|Minnesota||10/25/14 11:00 AM|
|Memphis||10/25/14 11:00 AM|
|North Carolina||10/25/14 11:30 AM|
|San Jose St||10/25/14 12:00 PM|
|Northern Ill||10/25/14 12:00 PM|
|(25) UCLA||10/25/14 1:00 PM|
|Akron||10/25/14 1:00 PM|
|Massachusetts||10/25/14 1:00 PM|
|Ohio U||10/25/14 1:00 PM|
|Ga Southern||10/25/14 1:00 PM|
|Kent State||10/25/14 1:30 PM|
|Oregon State||10/25/14 2:30 PM|
|Fla Atlantic||10/25/14 2:30 PM|
|Louisiana Tech||10/25/14 2:30 PM|
|(1) Miss State||10/25/14 2:30 PM|
|Georgia Tech||10/25/14 2:30 PM|
|(22) West Virginia||10/25/14 2:30 PM|
|Texas Tech||10/25/14 2:30 PM|
|Michigan||10/25/14 2:30 PM|
|(8) Michigan State|
|Boston College||10/25/14 2:30 PM|
|Central Mich||10/25/14 2:30 PM|
|Vanderbilt||10/25/14 3:00 PM|
|Old Dominion||10/25/14 3:00 PM|
|UNLV||10/25/14 3:00 PM|
|Temple||10/25/14 4:00 PM|
|(15) Arizona||10/25/14 5:00 PM|
|Texas-El Paso||10/25/14 6:00 PM|
|Wyoming||10/25/14 6:00 PM|
|Syracuse||10/25/14 6:00 PM|
|Texas State||10/25/14 6:00 PM|
|(3) Ole Miss||10/25/14 6:15 PM|
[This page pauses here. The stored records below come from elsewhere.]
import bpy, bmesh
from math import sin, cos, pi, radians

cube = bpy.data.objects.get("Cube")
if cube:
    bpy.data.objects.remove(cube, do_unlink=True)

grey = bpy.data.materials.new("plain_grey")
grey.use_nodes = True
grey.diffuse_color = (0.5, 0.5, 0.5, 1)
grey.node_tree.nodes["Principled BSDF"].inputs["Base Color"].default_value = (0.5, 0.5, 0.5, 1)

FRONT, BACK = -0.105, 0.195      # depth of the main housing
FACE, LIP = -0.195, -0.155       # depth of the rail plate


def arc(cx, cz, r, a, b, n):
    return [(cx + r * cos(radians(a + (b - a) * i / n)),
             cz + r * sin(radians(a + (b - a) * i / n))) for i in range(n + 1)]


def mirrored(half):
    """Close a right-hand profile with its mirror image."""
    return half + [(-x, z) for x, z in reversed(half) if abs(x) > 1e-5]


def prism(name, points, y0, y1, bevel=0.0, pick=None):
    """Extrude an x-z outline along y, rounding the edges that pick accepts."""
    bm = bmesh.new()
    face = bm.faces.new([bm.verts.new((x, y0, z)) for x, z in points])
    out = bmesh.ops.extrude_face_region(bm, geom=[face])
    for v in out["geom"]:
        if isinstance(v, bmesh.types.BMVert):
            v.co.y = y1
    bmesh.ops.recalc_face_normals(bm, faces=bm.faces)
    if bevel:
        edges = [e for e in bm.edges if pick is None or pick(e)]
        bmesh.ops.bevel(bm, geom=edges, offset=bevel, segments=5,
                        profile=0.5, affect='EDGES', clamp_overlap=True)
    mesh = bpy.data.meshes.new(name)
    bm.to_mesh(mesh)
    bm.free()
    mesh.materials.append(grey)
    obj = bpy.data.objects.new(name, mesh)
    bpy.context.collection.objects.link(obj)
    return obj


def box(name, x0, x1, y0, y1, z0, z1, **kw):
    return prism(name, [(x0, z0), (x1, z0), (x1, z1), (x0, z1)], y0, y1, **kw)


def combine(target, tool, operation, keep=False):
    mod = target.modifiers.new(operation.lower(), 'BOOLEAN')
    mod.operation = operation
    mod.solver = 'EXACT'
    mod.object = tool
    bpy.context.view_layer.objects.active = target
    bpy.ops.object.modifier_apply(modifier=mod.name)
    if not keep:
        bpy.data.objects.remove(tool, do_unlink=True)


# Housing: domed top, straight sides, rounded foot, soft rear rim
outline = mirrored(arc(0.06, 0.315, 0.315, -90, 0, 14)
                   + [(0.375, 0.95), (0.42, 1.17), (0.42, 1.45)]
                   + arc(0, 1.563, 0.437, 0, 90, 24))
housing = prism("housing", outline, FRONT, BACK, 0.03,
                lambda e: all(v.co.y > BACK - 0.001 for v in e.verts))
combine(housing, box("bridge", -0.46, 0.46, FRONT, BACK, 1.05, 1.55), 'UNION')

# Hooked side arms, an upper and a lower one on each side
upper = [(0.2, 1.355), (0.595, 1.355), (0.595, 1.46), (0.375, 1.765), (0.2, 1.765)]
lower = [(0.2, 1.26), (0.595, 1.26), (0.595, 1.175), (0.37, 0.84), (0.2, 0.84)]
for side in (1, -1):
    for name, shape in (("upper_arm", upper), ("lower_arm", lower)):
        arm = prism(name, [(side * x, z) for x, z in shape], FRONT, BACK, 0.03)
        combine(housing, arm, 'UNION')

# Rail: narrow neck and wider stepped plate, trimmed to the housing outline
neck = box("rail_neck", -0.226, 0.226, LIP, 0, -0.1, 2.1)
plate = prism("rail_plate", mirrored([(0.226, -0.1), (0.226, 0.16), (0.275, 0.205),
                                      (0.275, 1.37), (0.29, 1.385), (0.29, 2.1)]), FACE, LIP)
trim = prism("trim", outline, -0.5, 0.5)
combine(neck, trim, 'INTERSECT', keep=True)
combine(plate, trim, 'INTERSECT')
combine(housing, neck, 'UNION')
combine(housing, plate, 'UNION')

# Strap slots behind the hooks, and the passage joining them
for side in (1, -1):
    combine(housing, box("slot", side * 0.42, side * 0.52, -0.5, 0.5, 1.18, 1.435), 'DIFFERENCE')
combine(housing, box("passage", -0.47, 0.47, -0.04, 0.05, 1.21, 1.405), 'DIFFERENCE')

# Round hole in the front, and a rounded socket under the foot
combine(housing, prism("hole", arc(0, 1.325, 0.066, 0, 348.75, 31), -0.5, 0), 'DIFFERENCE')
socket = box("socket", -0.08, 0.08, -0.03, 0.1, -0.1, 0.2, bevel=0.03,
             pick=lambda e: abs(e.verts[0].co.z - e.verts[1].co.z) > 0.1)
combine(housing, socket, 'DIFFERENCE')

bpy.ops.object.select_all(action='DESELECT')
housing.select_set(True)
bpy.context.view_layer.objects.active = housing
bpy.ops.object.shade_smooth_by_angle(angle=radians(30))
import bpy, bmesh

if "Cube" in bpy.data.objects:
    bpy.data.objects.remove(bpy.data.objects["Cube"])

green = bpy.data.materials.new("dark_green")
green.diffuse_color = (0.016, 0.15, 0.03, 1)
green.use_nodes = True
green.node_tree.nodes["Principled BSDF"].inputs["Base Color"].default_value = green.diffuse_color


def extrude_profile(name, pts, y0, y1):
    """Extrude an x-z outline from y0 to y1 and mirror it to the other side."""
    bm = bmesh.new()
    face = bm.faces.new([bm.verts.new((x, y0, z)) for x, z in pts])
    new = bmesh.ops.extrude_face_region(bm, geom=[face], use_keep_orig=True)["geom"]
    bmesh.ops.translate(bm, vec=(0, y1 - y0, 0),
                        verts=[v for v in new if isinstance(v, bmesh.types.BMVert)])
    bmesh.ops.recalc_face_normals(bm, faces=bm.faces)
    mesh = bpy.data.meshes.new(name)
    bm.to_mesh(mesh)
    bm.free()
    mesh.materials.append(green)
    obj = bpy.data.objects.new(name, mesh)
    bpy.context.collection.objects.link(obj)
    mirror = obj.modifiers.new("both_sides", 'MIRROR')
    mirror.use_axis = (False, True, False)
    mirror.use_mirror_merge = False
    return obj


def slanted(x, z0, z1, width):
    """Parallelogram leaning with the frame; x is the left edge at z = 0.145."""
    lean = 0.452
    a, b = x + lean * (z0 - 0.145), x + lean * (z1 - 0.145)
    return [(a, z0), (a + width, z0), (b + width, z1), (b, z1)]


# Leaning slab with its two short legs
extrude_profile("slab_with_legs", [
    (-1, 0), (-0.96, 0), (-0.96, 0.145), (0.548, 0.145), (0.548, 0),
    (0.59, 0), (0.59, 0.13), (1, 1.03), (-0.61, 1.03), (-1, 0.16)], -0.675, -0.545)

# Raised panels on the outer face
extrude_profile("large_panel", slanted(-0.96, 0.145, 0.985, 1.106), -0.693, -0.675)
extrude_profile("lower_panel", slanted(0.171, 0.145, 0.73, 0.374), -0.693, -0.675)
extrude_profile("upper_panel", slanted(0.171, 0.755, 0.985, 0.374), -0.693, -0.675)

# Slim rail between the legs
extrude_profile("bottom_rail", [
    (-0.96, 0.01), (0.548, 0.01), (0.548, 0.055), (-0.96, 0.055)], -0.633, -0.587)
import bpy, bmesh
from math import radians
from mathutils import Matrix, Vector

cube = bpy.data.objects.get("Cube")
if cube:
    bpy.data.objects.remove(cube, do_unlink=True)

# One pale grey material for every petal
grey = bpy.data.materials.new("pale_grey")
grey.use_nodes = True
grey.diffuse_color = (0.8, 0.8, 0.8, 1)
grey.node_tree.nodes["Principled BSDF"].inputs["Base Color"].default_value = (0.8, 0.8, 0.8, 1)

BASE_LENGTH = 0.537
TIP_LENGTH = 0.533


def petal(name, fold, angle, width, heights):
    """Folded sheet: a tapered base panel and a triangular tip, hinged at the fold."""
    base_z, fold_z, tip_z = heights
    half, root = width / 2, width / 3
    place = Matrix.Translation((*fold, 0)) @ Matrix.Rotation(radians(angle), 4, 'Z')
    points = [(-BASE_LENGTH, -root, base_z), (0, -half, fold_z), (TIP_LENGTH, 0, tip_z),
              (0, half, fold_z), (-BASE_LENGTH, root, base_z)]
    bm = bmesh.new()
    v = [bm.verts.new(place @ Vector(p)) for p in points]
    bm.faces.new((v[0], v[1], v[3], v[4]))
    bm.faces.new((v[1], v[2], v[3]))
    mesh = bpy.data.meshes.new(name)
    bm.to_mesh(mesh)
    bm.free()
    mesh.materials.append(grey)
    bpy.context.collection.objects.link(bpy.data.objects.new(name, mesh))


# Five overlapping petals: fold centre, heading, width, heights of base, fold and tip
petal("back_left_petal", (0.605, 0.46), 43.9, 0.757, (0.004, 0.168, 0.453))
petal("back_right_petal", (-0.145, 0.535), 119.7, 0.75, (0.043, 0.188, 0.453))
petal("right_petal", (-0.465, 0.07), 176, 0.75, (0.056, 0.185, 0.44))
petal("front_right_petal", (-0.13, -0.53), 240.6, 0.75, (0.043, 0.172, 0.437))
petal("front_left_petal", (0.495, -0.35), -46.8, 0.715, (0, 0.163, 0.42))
|(4) Alabama||10/25/14 6:30 PM|
|So Carolina||10/25/14 6:30 PM|
|(13) Ohio State||10/25/14 7:00 PM|
|(20) USC||10/25/14 9:00 PM|
|(14) Arizona State||10/25/14 9:45 PM|
|Nevada||10/25/14 10:59 PM|
|Red Bull New York||1|